In his second novel "The Posthumous Man," Elliot Stilling narrates, beginning with waking up in a Little Rock hospital after attempting to kill himself — a failed suicide. Upon leaving the hospital, he meets a girl and is quickly absorbed into her life. When she questions the seriousness of his interest in her, he explains his existential plight: "I killed myself yesterday, Felicia. I ended my life. And then, somehow, I woke up this morning in a new life. This one here with you. So I don't know what else to do. Either I live this life or kill myself again." Thus, he becomes entangled in an elaborate robbery that, maybe predictably, turns twisted in more ways than one.
Crime novels often begin abruptly, with a character unwittingly dropped into the middle of a fictional universe where personal volition is irrelevant and only survival matters, much like a medieval gladiatorial spectacle. Life presents largely random episodes — not coherent narratives full of causation and significance — and characters must do the best they can with what they're dealt and with whatever else might be missing. Perhaps one of the most famous examples is James M. Cain's often quoted first line from "The Postman Always Rings Twice": "They threw me off the hay truck about noon." Like the narrator in "The Posthumous Man" who is disappointed to find himself alive, the protagonist of Hinkson's third novel, an ex-corrections officer who is released from prison, is anxious about how her fateful dice will roll, extinguishing any joy you'd expect she'd feel upon gaining her freedom. She immediately finds herself accepting a mysterious job opportunity, to find a missing young woman, but soon the story and players involved expand to encompass some of the most powerful and corrupt leaders in Arkansas. "Saint Homicide," a novella, crashes us headfirst into the psychology of Daniel, a convicted murderer, and throws huge helpings of religious conviction — a frequent Hinkson theme — into the ontological and theological mix. We follow along as he obsesses over God's will and as this preoccupation finally dictates the climatic choice he makes.

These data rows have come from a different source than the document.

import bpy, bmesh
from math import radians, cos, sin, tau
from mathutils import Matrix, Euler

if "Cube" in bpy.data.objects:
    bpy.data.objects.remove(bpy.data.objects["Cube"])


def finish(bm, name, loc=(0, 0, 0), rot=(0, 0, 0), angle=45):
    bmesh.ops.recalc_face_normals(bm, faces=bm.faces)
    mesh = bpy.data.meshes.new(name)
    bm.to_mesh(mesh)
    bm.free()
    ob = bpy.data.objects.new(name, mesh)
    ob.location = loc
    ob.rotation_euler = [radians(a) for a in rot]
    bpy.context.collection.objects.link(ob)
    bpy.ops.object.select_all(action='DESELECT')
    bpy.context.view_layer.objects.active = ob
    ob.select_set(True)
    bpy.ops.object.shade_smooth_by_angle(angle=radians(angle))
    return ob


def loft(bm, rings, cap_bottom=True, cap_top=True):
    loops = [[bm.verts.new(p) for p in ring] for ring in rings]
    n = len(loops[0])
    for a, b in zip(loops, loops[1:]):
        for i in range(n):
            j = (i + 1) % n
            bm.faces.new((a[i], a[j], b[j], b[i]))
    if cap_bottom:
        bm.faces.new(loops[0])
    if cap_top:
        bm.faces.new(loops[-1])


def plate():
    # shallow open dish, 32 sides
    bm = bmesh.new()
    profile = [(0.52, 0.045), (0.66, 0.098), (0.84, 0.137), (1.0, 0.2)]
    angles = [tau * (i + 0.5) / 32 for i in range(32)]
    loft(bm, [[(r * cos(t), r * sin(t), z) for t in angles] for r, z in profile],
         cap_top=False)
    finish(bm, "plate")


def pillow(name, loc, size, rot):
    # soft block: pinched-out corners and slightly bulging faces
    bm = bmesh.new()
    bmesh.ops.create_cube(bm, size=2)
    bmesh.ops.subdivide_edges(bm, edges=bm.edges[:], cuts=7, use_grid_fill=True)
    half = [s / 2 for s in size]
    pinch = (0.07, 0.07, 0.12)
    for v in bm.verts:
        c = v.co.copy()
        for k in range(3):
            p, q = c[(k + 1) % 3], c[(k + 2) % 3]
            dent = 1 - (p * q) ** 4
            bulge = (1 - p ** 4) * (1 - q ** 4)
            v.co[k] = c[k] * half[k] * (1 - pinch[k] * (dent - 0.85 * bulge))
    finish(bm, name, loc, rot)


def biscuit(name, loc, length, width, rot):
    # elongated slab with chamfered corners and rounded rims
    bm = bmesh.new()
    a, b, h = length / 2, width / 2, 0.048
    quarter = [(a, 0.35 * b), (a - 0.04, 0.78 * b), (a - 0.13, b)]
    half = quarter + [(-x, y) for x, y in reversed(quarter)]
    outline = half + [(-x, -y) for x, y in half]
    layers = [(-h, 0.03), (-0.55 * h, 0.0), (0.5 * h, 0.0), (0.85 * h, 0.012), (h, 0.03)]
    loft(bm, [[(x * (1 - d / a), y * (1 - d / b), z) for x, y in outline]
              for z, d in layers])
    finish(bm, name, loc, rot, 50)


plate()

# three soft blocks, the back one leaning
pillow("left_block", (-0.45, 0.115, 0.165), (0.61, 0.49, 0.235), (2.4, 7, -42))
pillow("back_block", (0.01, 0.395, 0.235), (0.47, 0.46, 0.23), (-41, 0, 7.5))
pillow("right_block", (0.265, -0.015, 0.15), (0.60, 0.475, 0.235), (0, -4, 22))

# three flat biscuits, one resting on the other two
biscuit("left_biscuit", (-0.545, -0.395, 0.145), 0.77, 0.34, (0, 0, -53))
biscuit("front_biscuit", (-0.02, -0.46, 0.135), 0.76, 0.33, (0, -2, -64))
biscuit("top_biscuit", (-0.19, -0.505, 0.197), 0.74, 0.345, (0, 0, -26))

Hinkson lives in Chicago, where he and his wife arrived after leaving behind the academic life in New Jersey. Nowadays, he focuses exclusively on his writing. In addition to the upcoming French translations of "Hell on Church Street" and "The Posthumous Man," he has an essay collection, "The Blind Alley: Exploring Film Noir's Forgotten Corners," scheduled for release this spring, and another novel forthcoming later in the year. He also writes about film for publications such as the Los Angles Review of Books, Mental Floss, Mystery Scene and Noir City. He cites Carson McCullers and Flannery O'Connor as major influences, as well as Jim Thompson, best known for his disturbing novel "The Killer Inside Me," and perhaps the reigning master of the first-person psychopath.
I asked Hinkson recently why he wrote crime fiction, and he responded, "I was attracted to crime novels because of my interest in the religious notions of transgression and ruin, of sin and consequence. I don't write about criminals. I write about sinners. So, for me, noir didn't seem like a genre. It just seemed like the best way of exploring the things that interested me."
Jim Thompson is credited with saying that there is only one plot: Things are not what they seem. This precisely sums up the world of Jake Hinkson's fiction. He offers characters we are well acquainted with, then slowly sands down the layers of exterior gloss, exposing the unseen frailties in all of us. After all, a lot of us are just an unlucky roll away from losing.